_TASK ITEM_: Collect every line in the records below that contains the word "append".

_PROVIDED INFORMATION_:
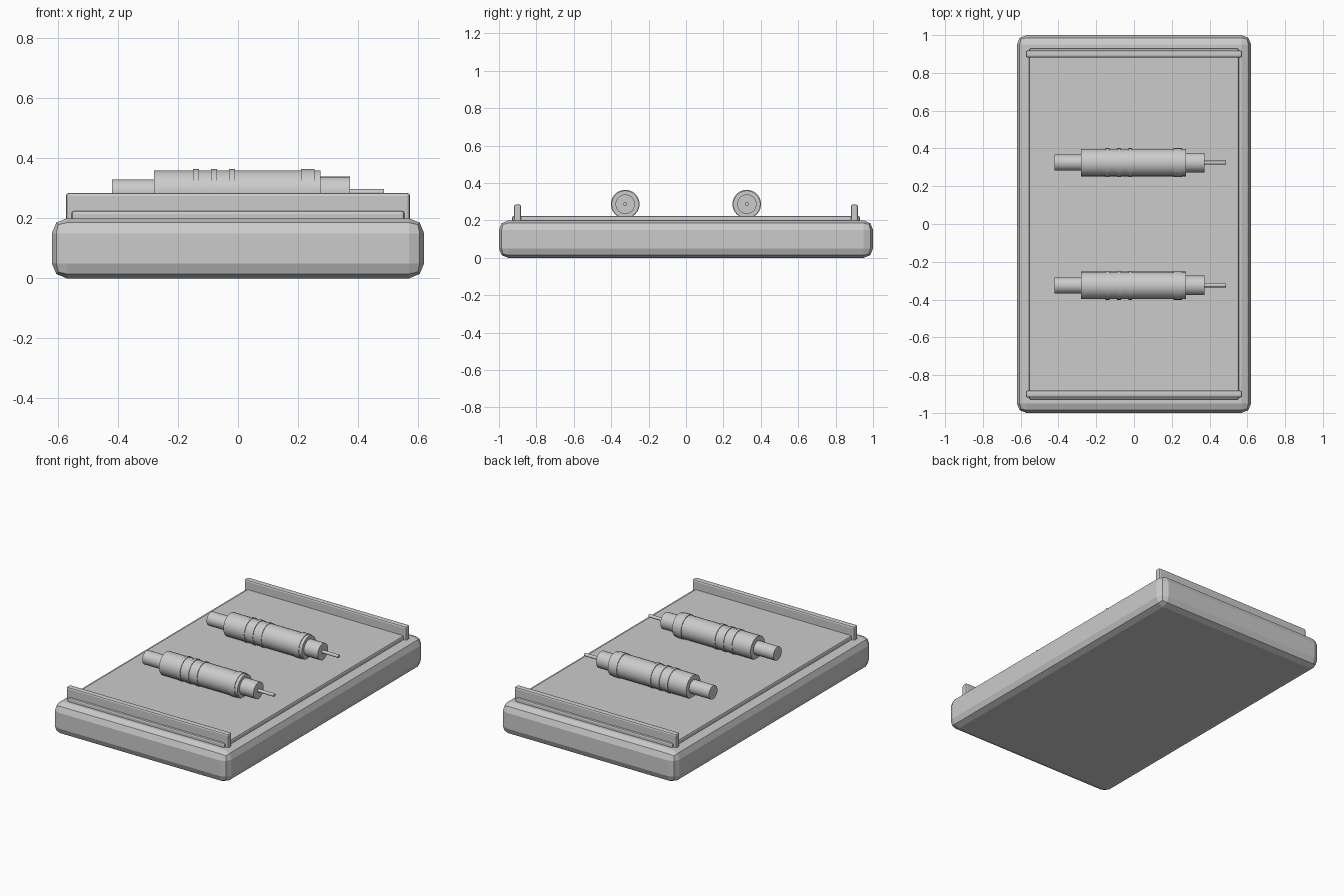
import bpy, bmesh, math

if "Cube" in bpy.data.objects:
    bpy.data.objects.remove(bpy.data.objects["Cube"])

grey = bpy.data.materials.new("plain_grey")
grey.diffuse_color = (0.6, 0.6, 0.6, 1)
grey.use_nodes = True
grey.node_tree.nodes["Principled BSDF"].inputs["Base Color"].default_value = grey.diffuse_color


def finish(bm, name):
    bmesh.ops.recalc_face_normals(bm, faces=bm.faces)
    me = bpy.data.meshes.new(name)
    bm.to_mesh(me)
    bm.free()
    me.materials.append(grey)
    ob = bpy.data.objects.new(name, me)
    bpy.context.collection.objects.link(ob)
    return ob


def rounded_box(name, size, centre, bevel, segments=2):
    bm = bmesh.new()
    bmesh.ops.create_cube(bm, size=1)
    for v in bm.verts:
        v.co = [c * s + o for c, s, o in zip(v.co, size, centre)]
    bmesh.ops.bevel(bm, geom=bm.edges[:], offset=bevel, segments=segments,
                    profile=0.5, affect='EDGES')
    return finish(bm, name)


def lathe_x(name, profile, y, z, sides=24):
    """Revolve (x, radius) points around a line along x, capping both ends."""
    bm = bmesh.new()
    rings = []
    for x, r in profile:
        rings.append([bm.verts.new((x, y + r * math.cos(2 * math.pi * i / sides),
                                    z + r * math.sin(2 * math.pi * i / sides)))
                      for i in range(sides)])
    for a, b in zip(rings, rings[1:]):
        for i in range(sides):
            j = (i + 1) % sides
            bm.faces.new((a[i], a[j], b[j], b[i]))
    bm.faces.new(rings[0])
    bm.faces.new(rings[-1])
    ob = finish(bm, name)
    bpy.context.view_layer.objects.active = ob
    ob.select_set(True)
    bpy.ops.object.shade_smooth_by_angle(angle=math.radians(30))
    ob.select_set(False)


# Tray slab and raised top panel
rounded_box("base", (1.24, 2.0, 0.2), (0, 0, 0.1), 0.05)
rounded_box("top_panel", (1.11, 1.86, 0.05), (0, 0, 0.2), 0.01)

# Stepped barrel: plug, body with raised bands, collar and pin
barrel = [(-0.42, 0.043), (-0.28, 0.043), (-0.28, 0.073)]
for start, end in ((-0.15, -0.13), (-0.09, -0.07), (-0.03, -0.01), (0.21, 0.255)):
    barrel += [(start, 0.073), (start, 0.077), (end, 0.077), (end, 0.073)]
barrel += [(0.275, 0.073), (0.275, 0.052), (0.373, 0.052), (0.373, 0.01), (0.487, 0.01)]

for side, label in ((-1, "front"), (1, "back")):
    # End rail
    rounded_box(label + "_rail", (1.146, 0.038, 0.095), (0, side * 0.9, 0.2375), 0.01)
    lathe_x(label + "_barrel", barrel, side * 0.325, 0.287)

_RESULT_:
    me.materials.append(grey)
        rings.append([bm.verts.new((x, y + r * math.cos(2 * math.pi * i / sides),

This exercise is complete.